For example, New Caledonia is located on the Norfolk Ridge. South of the island, a chain of seamounts exhibits a high biodiversity, now well studied. The New Hebrides and the Loyauté chains are located near this Norfolk Ridge. What is the connectivity level between the populations that inhabit these different chains and, within each, between the different seamounts? Are the populations of the oceanic slope of Grande Terre connected to the seamount populations?
To answer these questions, we use taxa that are species-rich and are collected in large numbers. These model systems", with diverse evolutionary histories and reproductive strategies, are used to study the diversity of animals from deep-sea benthic ecosystems. To that end, several species of fish, gastropod mollusks, galatheid squat-lobsters, and gorgonians are the subjects of in-depth studies.
For example, gorgonians of the genus Chrysogorgia are very abundant and diversified, with about sixty species currently described in the world. New Caledonia alone harbours 15 of these species, a greater number than in Western Atlantic! The samples collected during the Exbodi cruise complement lots from the TERRASSE cruise (2008). These data will complement our knowledge in the regional biogeography, and will allow the study of the connectivity of the populations at the scale of the New Caledonian EEZ.

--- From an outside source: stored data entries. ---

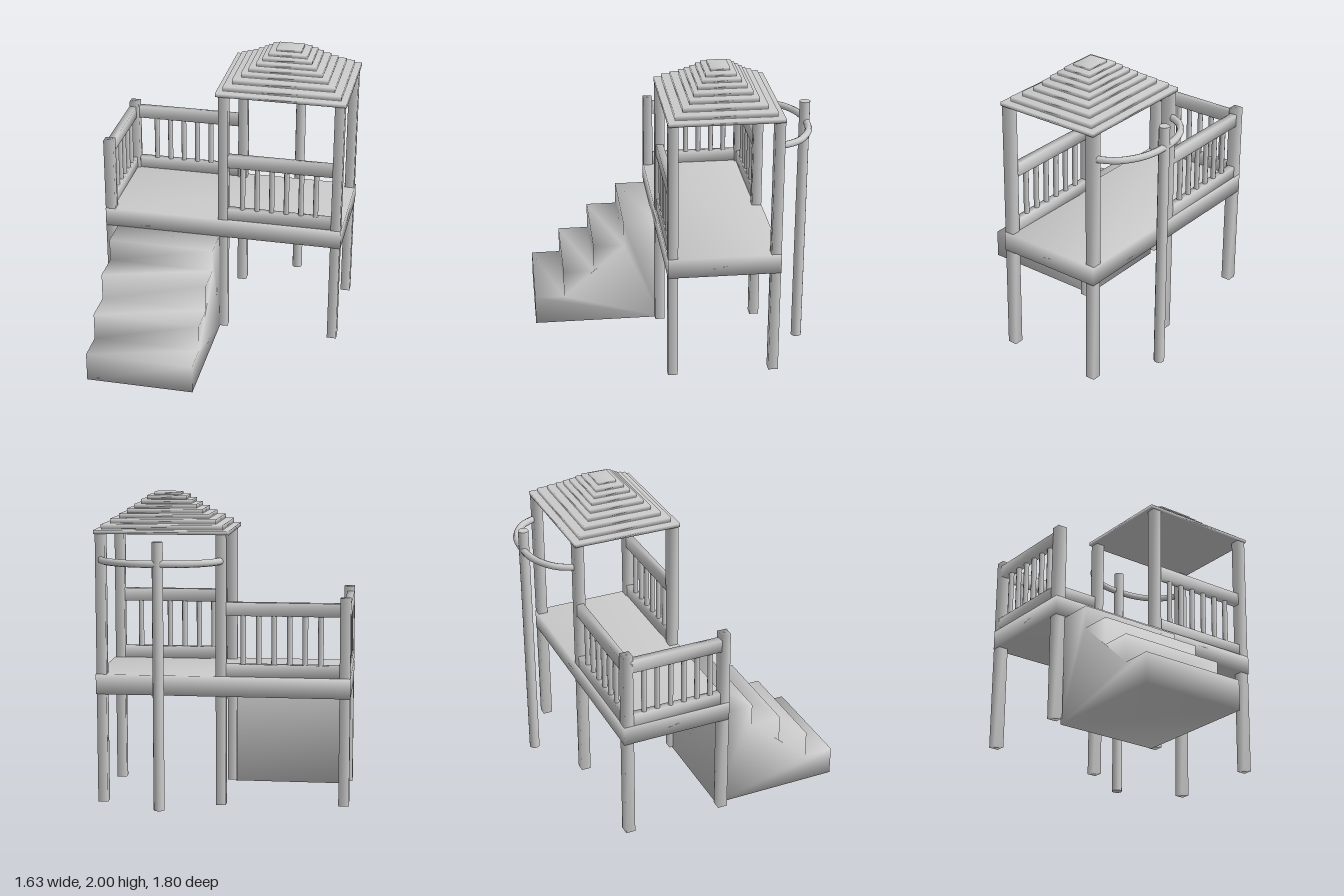
import * as THREE from 'three';
import { mergeVertices } from 'three/addons/utils/BufferGeometryUtils.js';

const material = new THREE.MeshStandardMaterial({ color: 0xcccccc });

// Weld the corners so shading runs softly across the edges
function soften(geometry) {
  geometry.deleteAttribute('uv');
  geometry.deleteAttribute('normal');
  const welded = mergeVertices(geometry, 1e-4);
  welded.computeVertexNormals();
  return welded;
}

function add(parent, name, geometry) {
  const mesh = new THREE.Mesh(geometry, material);
  mesh.name = name;
  parent.add(mesh);
  return mesh;
}

// Box given by its lower and upper limits on each axis
function block(parent, name, [x0, x1], [y0, y1], [z0, z1]) {
  const mesh = add(parent, name, soften(new THREE.BoxGeometry(x1 - x0, y1 - y0, z1 - z0)));
  mesh.position.set((x0 + x1) / 2, (y0 + y1) / 2, (z0 + z1) / 2);
  return mesh;
}

const around = (c, half) => [c - half, c + half];

// Two rails with six balusters, running along local x from the origin
function railing(name, length, firstBaluster, spacing) {
  const group = new THREE.Group();
  group.name = name;
  block(group, 'topRail', [0, length], [1.24, 1.325], around(0, 0.024));
  block(group, 'bottomRail', [0, length], [0.85, 0.93], around(0, 0.024));
  for (let i = 0; i < 6; i++) {
    const baluster = add(group, 'baluster', new THREE.CylinderGeometry(0.018, 0.018, 0.33, 8));
    baluster.position.set(firstBaluster + i * spacing, 1.085, 0);
  }
  return group;
}

export function createModel() {
  const model = new THREE.Group();
  model.name = 'playground';

  // Deck
  block(model, 'platform', [-0.82, 0.81], [0.72, 0.85], [-0.66, 0.07]);

  // Short posts at the right end, tall ones under the roof
  for (const z of [0.037, -0.627]) {
    block(model, 'shortPost', around(-0.785, 0.034), [0.025, 1.36], around(z, 0.032));
    for (const x of [0.003, 0.772]) {
      block(model, 'tallPost', around(x, 0.032), [0.01, 1.755], around(z, 0.032));
    }
  }

  // Railings
  const front = railing('frontRailing', 0.71, 0.1, 0.0995);
  front.position.set(0.033, 0, 0.037);
  const back = railing('backRailing', 0.73, 0.13, 0.0985);
  back.position.set(-0.76, 0, -0.632);
  const side = railing('sideRailing', 0.62, 0.07, 0.091);
  side.position.set(-0.795, 0, 0.01);
  side.rotation.y = Math.PI / 2;
  model.add(front, back, side);

  // Stepped roof: [half width, half depth, top height]
  const roof = new THREE.Group();
  roof.name = 'roof';
  const layers = [
    [0.432, 0.365, 1.775], [0.39, 0.32, 1.808], [0.34, 0.267, 1.84], [0.29, 0.22, 1.87],
    [0.245, 0.187, 1.9], [0.2, 0.157, 1.928], [0.165, 0.125, 1.955], [0.13, 0.098, 1.98],
    [0.085, 0.063, 2.0],
  ];
  let bottom = 1.75;
  for (const [w, d, top] of layers) {
    block(roof, 'roofLayer', around(0.383, w), [bottom, top], around(-0.295, d));
    bottom = top;
  }
  model.add(roof);

  // Solid stairs, drawn in side profile and extruded across their width
  const profile = new THREE.Shape();
  const outline = [
    [0.03, 0], [0.9, 0], [0.9, 0.197], [0.7, 0.197], [0.7, 0.383], [0.49, 0.383],
    [0.49, 0.568], [0.28, 0.568], [0.28, 0.722], [0.03, 0.722],
  ];
  profile.setFromPoints(outline.map(([z, y]) => new THREE.Vector2(z, y)));
  const stairs = add(model, 'stairs',
    soften(new THREE.ExtrudeGeometry(profile, { depth: 0.717, bevelEnabled: false })));
  stairs.rotation.y = -Math.PI / 2;
  stairs.position.x = -0.02;

  // Sliding pole and the curved bar that holds it
  const pole = add(model, 'slidingPole', new THREE.CylinderGeometry(0.035, 0.035, 1.7, 12));
  pole.position.set(0.372, 0.872, -0.862);
  const half = [[0.385, -0.63], [0.375, -0.67], [0.325, -0.755], [0.24, -0.82], [0.135, -0.86]];
  const bar = [
    ...half.map(([x, z]) => [-x, z]), [0, -0.872], ...half.slice().reverse(),
  ].map(([x, z]) => new THREE.Vector3(0.386 + x, 1.585, z));
  add(model, 'poleBar', new THREE.TubeGeometry(new THREE.CatmullRomCurve3(bar), 24, 0.023, 8));

  return model;
}
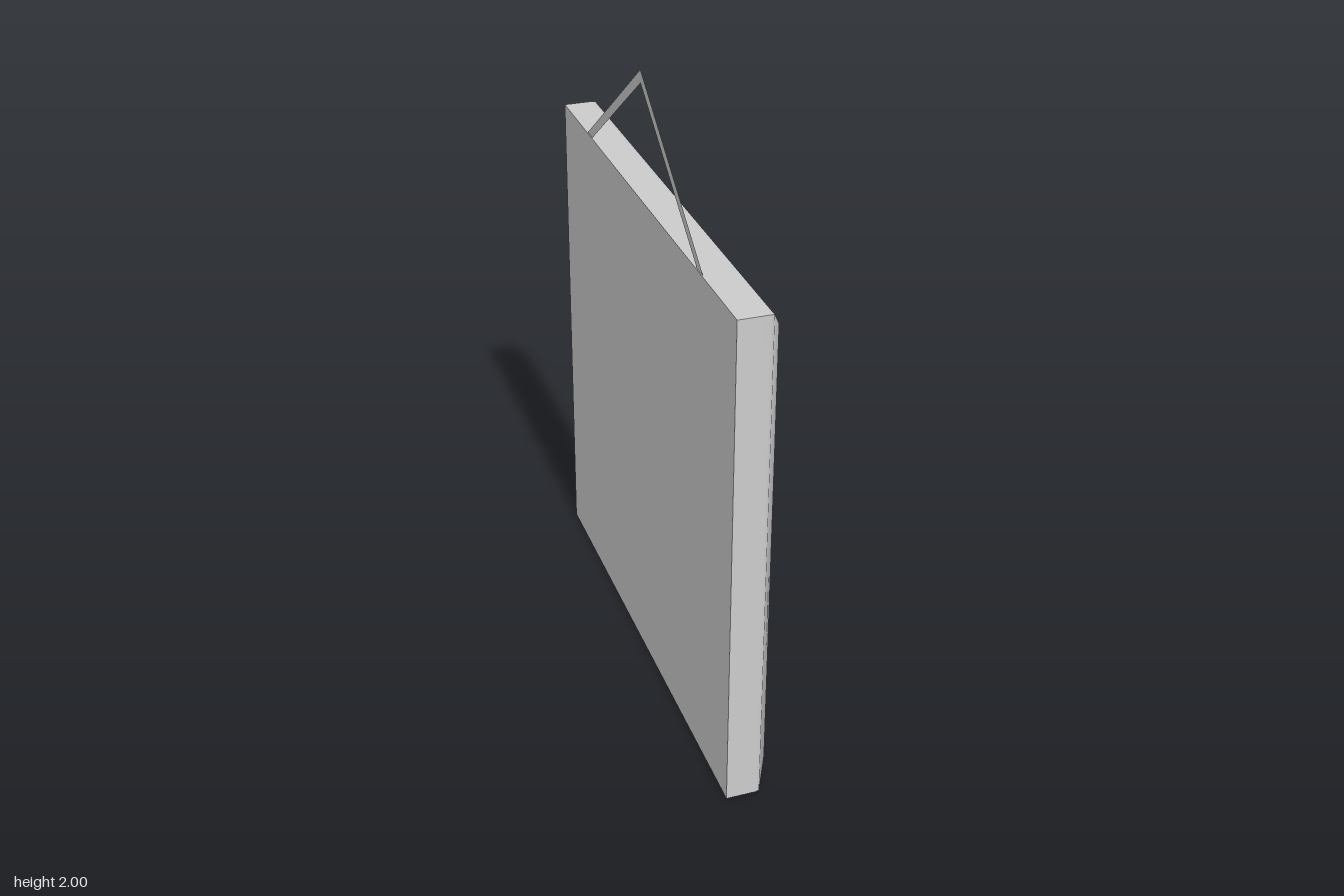
import * as THREE from 'three';
import { toCreasedNormals } from 'three/addons/utils/BufferGeometryUtils.js';

const HALF = 0.803;      // half of the frame's outer size
const BACK = -0.073;     // x of the back face
const OPENING = 0.68;    // half of the picture opening

// Square rings around the x axis, joined in order from back to front
function squareLoft(profile) {
  const corners = [[1, 1], [-1, 1], [-1, -1], [1, -1]]; // (z, y)
  const positions = [];
  const index = [];
  for (const [x, half] of profile) {
    for (const [z, y] of corners) positions.push(x, HALF + y * half, z * half);
  }
  for (let r = 0; r < profile.length - 1; r++) {
    for (let i = 0; i < 4; i++) {
      const a = r * 4 + i;
      const b = r * 4 + (i + 1) % 4;
      index.push(a, a + 4, b, b, a + 4, b + 4);
    }
  }
  const geometry = new THREE.BufferGeometry();
  geometry.setAttribute('position', new THREE.Float32BufferAttribute(positions, 3));
  geometry.setIndex(index);
  return toCreasedNormals(geometry, THREE.MathUtils.degToRad(60));
}

export function createModel() {
  const group = new THREE.Group();
  const material = new THREE.MeshStandardMaterial({ color: 0xcccccc });
  const thin = new THREE.MeshStandardMaterial({ color: 0xcccccc, side: THREE.DoubleSide });

  const add = (name, geometry, mat = material) => {
    const mesh = new THREE.Mesh(geometry, mat);
    mesh.name = name;
    group.add(mesh);
    return mesh;
  };

  // Frame: flat sides, softened bevel, flat front lip and recess wall
  add('frame', squareLoft([
    [BACK, HALF], [0.02, HALF], [0.031, HALF - 0.002],
    [0.071, 0.735], [0.071, OPENING], [0.046, OPENING],
  ]));

  // Picture panel, set back inside the frame
  const picture = add('picture', new THREE.PlaneGeometry(OPENING * 2, OPENING * 2));
  picture.rotation.y = Math.PI / 2;
  picture.position.set(0.046, HALF, 0);

  // Flat back board
  const back = add('backBoard', new THREE.PlaneGeometry(HALF * 2, HALF * 2));
  back.rotation.y = -Math.PI / 2;
  back.position.set(BACK, HALF, 0);

  // Hanging cord: a flat ribbon folded at the apex
  const cord = new THREE.Shape([
    [-0.545, 1.6], [0, 2], [0.555, 1.6], [0.505, 1.6], [0, 1.96], [-0.495, 1.6],
  ].map(([u, v]) => new THREE.Vector2(u, v)));
  const hanger = add('hangingCord', new THREE.ShapeGeometry(cord), thin);
  hanger.rotation.y = Math.PI / 2;
  hanger.position.x = BACK + 0.003;

  return group;
}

All the results of the Tropical Deep Sea Benthos program, a joint endeavor by IRD and MNHN, as well as the connectivity studies, can be used by the Marine Protected Area Agency to set up proper conservation strategies.